Tiny insect-sized drones function in cramped areas, face up to collisions


If you’ve ever knocked a mosquito off your face only to keep it coming back again and again, you know that insects can be remarkably acrobatic and resilient in flight. This helps them to find their way in the air world with all its gusts of wind, obstacles and general uncertainties.

Researchers from Harvard, MIT and the City University of Hong Kong have developed tiny, insect-inspired drones with unprecedented dexterity and resilience. The flying robots are powered by a new class of soft actuators that allow them to maneuver in tight spaces and withstand bumps when something goes wrong.

Most flying drones have to be used outdoors due to their lack of maneuverability, which prevents them from navigating in tight spaces.

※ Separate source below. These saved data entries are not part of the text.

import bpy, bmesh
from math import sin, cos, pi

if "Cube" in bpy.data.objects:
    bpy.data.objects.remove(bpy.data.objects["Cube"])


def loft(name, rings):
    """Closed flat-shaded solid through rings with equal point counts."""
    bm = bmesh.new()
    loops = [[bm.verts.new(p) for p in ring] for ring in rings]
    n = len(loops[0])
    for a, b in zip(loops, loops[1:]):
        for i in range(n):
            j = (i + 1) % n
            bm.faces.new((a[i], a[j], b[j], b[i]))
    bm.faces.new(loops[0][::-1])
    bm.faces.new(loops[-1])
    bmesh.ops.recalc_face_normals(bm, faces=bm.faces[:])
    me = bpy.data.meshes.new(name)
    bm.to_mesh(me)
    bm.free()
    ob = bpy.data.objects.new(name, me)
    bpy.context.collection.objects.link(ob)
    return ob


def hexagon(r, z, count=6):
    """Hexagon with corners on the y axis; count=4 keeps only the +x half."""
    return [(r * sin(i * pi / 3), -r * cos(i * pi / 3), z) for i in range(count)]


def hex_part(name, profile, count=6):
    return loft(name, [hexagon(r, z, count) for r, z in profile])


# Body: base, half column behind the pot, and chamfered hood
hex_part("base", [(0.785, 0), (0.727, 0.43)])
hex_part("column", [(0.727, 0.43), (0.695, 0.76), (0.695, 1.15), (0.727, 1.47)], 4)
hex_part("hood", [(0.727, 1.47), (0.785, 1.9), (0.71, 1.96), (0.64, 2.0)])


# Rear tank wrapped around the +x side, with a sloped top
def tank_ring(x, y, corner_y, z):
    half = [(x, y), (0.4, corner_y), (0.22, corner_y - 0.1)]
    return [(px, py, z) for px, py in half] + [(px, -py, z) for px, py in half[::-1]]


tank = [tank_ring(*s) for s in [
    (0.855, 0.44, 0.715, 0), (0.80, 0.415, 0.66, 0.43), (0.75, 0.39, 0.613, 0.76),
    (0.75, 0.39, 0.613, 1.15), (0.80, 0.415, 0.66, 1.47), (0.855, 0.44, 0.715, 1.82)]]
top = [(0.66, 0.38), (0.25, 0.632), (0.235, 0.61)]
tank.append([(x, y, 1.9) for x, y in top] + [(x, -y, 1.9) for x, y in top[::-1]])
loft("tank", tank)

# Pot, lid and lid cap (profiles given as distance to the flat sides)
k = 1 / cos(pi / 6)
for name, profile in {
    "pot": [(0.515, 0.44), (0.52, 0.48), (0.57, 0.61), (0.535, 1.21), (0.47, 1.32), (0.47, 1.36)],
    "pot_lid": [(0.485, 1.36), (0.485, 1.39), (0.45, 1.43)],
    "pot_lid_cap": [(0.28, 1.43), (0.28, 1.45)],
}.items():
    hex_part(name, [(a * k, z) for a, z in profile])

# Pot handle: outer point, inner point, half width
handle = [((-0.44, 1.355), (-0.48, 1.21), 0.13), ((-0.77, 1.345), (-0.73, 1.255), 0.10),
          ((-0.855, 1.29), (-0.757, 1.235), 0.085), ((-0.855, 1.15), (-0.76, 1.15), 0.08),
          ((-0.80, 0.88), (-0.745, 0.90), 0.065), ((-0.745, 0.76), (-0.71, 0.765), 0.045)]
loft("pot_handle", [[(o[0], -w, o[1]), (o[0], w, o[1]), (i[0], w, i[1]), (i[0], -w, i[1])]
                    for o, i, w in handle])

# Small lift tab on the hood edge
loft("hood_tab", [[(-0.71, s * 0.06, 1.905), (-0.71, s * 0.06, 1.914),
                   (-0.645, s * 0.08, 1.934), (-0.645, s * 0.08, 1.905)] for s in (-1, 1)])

They also lack the robustness required to survive collisions with other objects. Building small drones requires fundamentally different processes than larger drones. Motors usually power large drones, but these motors lose efficiency when you shrink them to the sizes required for smaller drones.

The new insect-sized drones are based on soft actuators made of thin rubber cylinders coated with carbon nanotubes. When a voltage is applied to the carbon nanotubes, an electrostatic force is generated which compresses and elongates the blanket cylinder. Repeated stretching and contraction causes the drone’s wings to flap nearly 500 times per second, giving the drone an insect-like resilience.

“You can hit it when it flies and it can recover,” said MIT assistant professor Kevin Yufeng Chen. “It can also perform aggressive maneuvers like somersaults in the air.”

The drone weighs just 0.6 grams and looks a bit like a tiny cassette with wings, although Chen is working on a new prototype that is shaped like a dragonfly.

“Achieving a flight with a centimeter-sized robot is always an impressive feat,” says Farrell Helbling, an assistant professor of electrical and computer engineering at Cornell University who was not involved in the research. “Due to the inherent compliance of the soft actuators, the robot can safely encounter obstacles without severely hindering the flight. This feature works well for flight in crowded, dynamic environments and can be very useful for any number of real world applications. “

The next step is to detach the robots from a wired power source, which is currently required by the high operating voltage of the actuators.

Chen hopes that one day the insect-sized drones could help people by performing machine inspections in tight spaces. Other possible uses are artificial pollination of plants or the completion of search and rescue missions after a disaster.